Well, my new LCD panel arrived on Thursday and I was planning to work on it tonight, but I got inspired after midnight and ended up finishing the job at 3:45am this morning. I had wondered how the LCD panel, which is very sensitive to pressure, could be shipped safely through letter mail and when I saw the packaging I was impressed by the ingenuity of the average eBayer.
So … three things to replace:
- Touch screen glass
There are excellent tutorials at http://ifixit.com which anyone who wants to attempt this should read very thoroughly before starting :-) … the before being the suggestion I have come up with after screwing up my LCD and doubling my repair costs.
To remove the glass from the very thin plastic holder, you have to soften the strong glue that holds it in with a hair dryer. Then, when everything is too hot to handle you have to gently pry the glass out of the thin plastic frame without damaging the frame or the electronics attached everywhere.
It can be done, but is not much fun. In fact, the majority of the glass came out in one shot:

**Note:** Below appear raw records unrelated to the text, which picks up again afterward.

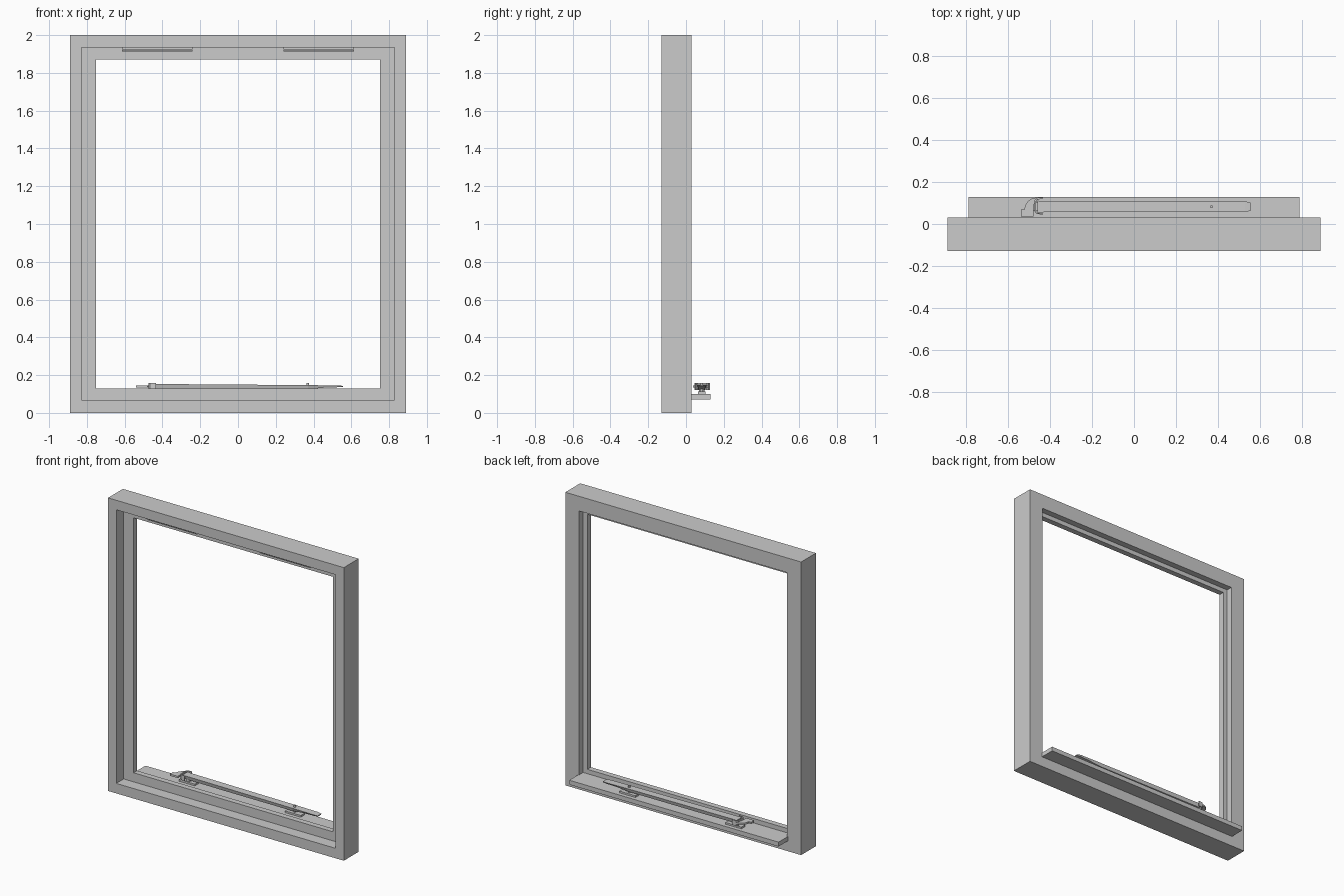
import bpy, bmesh, math

if "Cube" in bpy.data.objects:
    bpy.data.objects.remove(bpy.data.objects["Cube"])

def finish(name, bm):
    bmesh.ops.recalc_face_normals(bm, faces=bm.faces)
    me = bpy.data.meshes.new(name)
    bm.to_mesh(me)
    bm.free()
    ob = bpy.data.objects.new(name, me)
    bpy.context.collection.objects.link(ob)
    return ob

def box(name, x, y, z):
    bm = bmesh.new()
    bmesh.ops.create_cube(bm, size=1)
    for v in bm.verts:
        v.co = [(a[0] + a[1]) / 2 + c * (a[1] - a[0]) for a, c in zip((x, y, z), v.co)]
    return finish(name, bm)

def plate(name, outline, z0, z1):
    """Extrude a top-view outline from z0 to z1."""
    bm = bmesh.new()
    f = bm.faces.new([bm.verts.new((x, y, z0)) for x, y in outline])
    r = bmesh.ops.extrude_face_region(bm, geom=[f])
    for v in r["geom"]:
        if isinstance(v, bmesh.types.BMVert):
            v.co.z = z1
    return finish(name, bm)

def loft(name, sections):
    """Skin between cross-sections with equal point counts, capped at both ends."""
    bm = bmesh.new()
    rings = [[bm.verts.new(p) for p in s] for s in sections]
    n = len(rings[0])
    for a, b in zip(rings, rings[1:]):
        for i in range(n):
            bm.faces.new((a[i], a[(i + 1) % n], b[(i + 1) % n], b[i]))
    bm.faces.new(rings[0])
    bm.faces.new(rings[-1])
    return finish(name, bm)

def peg(name, x, y, z0, z1, r, n=12):
    return plate(name, [(x + r * math.cos(2 * math.pi * i / n),
                         y + r * math.sin(2 * math.pi * i / n)) for i in range(n)], z0, z1)

# Rebated frame: each profile step is (half width, bottom, top, y)
profile = [(0.89, 0, 2, 0.03), (0.89, 0, 2, -0.13),
           (0.828, 0.068, 1.935, -0.13), (0.828, 0.068, 1.935, -0.05),
           (0.753, 0.13, 1.87, -0.05), (0.753, 0.13, 1.87, -0.012),
           (0.785, 0.10, 1.90, -0.012), (0.785, 0.10, 1.90, 0.03)]
bm = bmesh.new()
rings = [[bm.verts.new(p) for p in ((-w, y, b), (w, y, b), (w, y, t), (-w, y, t))]
         for w, b, t, y in profile]
for k, a in enumerate(rings):
    b = rings[(k + 1) % len(rings)]
    for i in range(4):
        j = (i + 1) % 4
        bm.faces.new((a[i], a[j], b[j], b[i]))
finish("window_frame", bm)

# Inner sill board
box("sill_board", (-0.79, 0.79), (0.03, 0.13), (0.07, 0.10))

# Hinges under the top of the front rebate
for side, s in (("left", -1), ("right", 1)):
    x = sorted((s * 0.24, s * 0.613))
    box("hinge_leaf_" + side, x, (-0.115, -0.065), (1.925, 1.935))
    box("hinge_arm_" + side, x, (-0.10, -0.08), (1.912, 1.922))

# Casement stay arm: shallow channel bar that flattens toward its tip
def section(x, half, top, base, bottom):
    y = 0.083
    return [(x, y - half, top), (x, y + half, top), (x, y + base, bottom), (x, y - base, bottom)]
loft("stay_arm", [section(-0.46, 0.027, 0.153, 0.02, 0.128),
                  section(-0.17, 0.026, 0.151, 0.02, 0.126),
                  section(0.37, 0.025, 0.147, 0.018, 0.125),
                  section(0.45, 0.025, 0.146, 0.018, 0.133),
                  section(0.53, 0.025, 0.145, 0.02, 0.136),
                  section(0.557, 0.020, 0.143, 0.016, 0.137)])

# Stay pin and its base plate
peg("stay_pin", 0.37, 0.083, 0.11, 0.159, 0.007)
box("pin_base", (0.31, 0.43), (0.063, 0.103), (0.10, 0.112))

# Curved handle at the pivot end
def arc(cx, cy, r, a0, a1, n=6):
    return [(cx + r * math.cos(math.radians(a0 + (a1 - a0) * i / n)),
             cy + r * math.sin(math.radians(a0 + (a1 - a0) * i / n))) for i in range(n + 1)]
plate("stay_handle", [(-0.54, 0.036), (-0.48, 0.036), (-0.48, 0.07)]
      + arc(-0.455, 0.083, 0.025, 180, 90)
      + arc(-0.465, 0.068, 0.058, 90, 180) + [(-0.54, 0.07)], 0.134, 0.146)

# Pivot bracket cupping the arm end, and its foot on the sill
plate("pivot_bracket", [(-0.435, 0.045), (-0.465, 0.048), (-0.475, 0.06), (-0.475, 0.112),
                        (-0.465, 0.125), (-0.435, 0.127), (-0.435, 0.121), (-0.462, 0.116),
                        (-0.468, 0.108), (-0.468, 0.062), (-0.46, 0.053), (-0.435, 0.051)],
      0.122, 0.157)
peg("pivot_post", -0.43, 0.083, 0.11, 0.13, 0.014)
box("pivot_base", (-0.49, -0.37), (0.063, 0.103), (0.10, 0.112))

What you will notice here is that the right side (top of the phone) is missing. That’s because dozens of shards of glass of all sizes remained stuck to the top part of the phone. This required a painstaking scraping and lifting from the glue with the budgers and my fingers. I wore protective glasses and allowed the tiny bits of glass to fall on the table where I picked them up with torn pieces of packing tape. Use lots and keep going … after 20 minutes you will have them all off. Of course, you need to heat the glue now and again to keep it somewhat soft and pliable.
Eventually you arrive at the point where you have almost all the glue off.
The one spot that still has glue on it is the top left of the phone (left bottom in this image) near several slots filled with electronics. To make a long story short, I could not find my Goof Off glue dissolver (which might have overly softened the plastic anyway) so I tried some toluene (nail polish remover) and Q-tips. But that was a miserable failure.
It turns out that this glue is a film that responds perfectly to your thumb nail being scraped into the edges until it folds up enough to be pulled off. Duh.
So once it was clean, I applied the new film and the stuck the new glass into the frame, as shown here. By the way, can you see my next mistake? :-)
Well, the connector and a lift tab are poking out between the frame and the glass, another world class brain fart. I did not realize what I’d done until the whole phone was almost together. I had to pull the top and bottom apart again in order to reroute these two and by then the glue was less effective. So my glass wants to come up slightly all the time and I have to press it back down into its home. *sigh*
Anyway … it’s together now, so we need to reattach the LCD. This is a fairly straight forward task that I also manage to fuck up. Sheesh. Serves me right for working from 1am to almost 4am on this …
The new LCD is essentially identical to the old. Here you see the old one the right with the connector still folded under as it must be to connect to the bottom half of the phone. This is emphasized on one of the videos I watched. You need to wrap the connector around a screw driver to create the 180 degree bend in the connector without a crimp.
So you pry the old LCD out of its frame, peel off all the sticky crap and then remove the thin plastic protector from the new LCD and stick it to the back of the frame that slide into the top of the phone.
There are pins on two corners, kiddy corner to each other, and you just get those into matching holes and it lines up perfectly with the frame. I managed to make the only possible mistake, flipping the orientation of the LCD. I noticed this when the frame would not slide back into the top of the phone. Duh. So I carefully pried it up again and flipped it around. Worked a charm after that.
Next, the battery.
Notice anything about these two batteries? That’s right, they are identical … which tells me that there is something a bit funky going on in that industry. But whatever … I got a nice new part that is a perfect match. Can’t ask for more.
I won’t bore you with the details of the replacement … you basically remove the camera and the motherboard, which entails removing 8 or 10 really tiny screws, and then you lift out the battery that has been glued down. Watch the videos and read the manuals on ifixit.
Reassembling the phone is done by following the manual in reverse. Not all that big a deal, just go slow and make sure of each step. Cable #3 is a pain in the ass to get reconnected, but be patient. Lift the top a bit higher and come at it at a 45 degree angle and it will slide in, allowing you to press down the latch. After that it is really straight forward.
Once together, put in the SIM card and hit the power button. Worked perfectly first time. That’s a great feeling :-)
The issue I had noticed with the missing SIM card was now fixed, as I knew it would be. That had to be a connector popping from the force of the drop.
If you click through to the larger version of the previous image you can see the glass lifting up about a half thickness from the frame. It has stayed so far while riding in my pocket, so I think it’ll be ok. But to make sure, and to hopefully prevent the next repair, I have ordered an inexpensive wrap around silicon skin. It grabs just enough of the glass to help prevent it from coming loose. And there is enough cushioning to hopefully prevent shattering of the glass if dropped. We’ll see I suppose.
So … if you have the stones, give this a try. For 50 bucks I have an all new 3G with a fresh battery. Can’t beat that.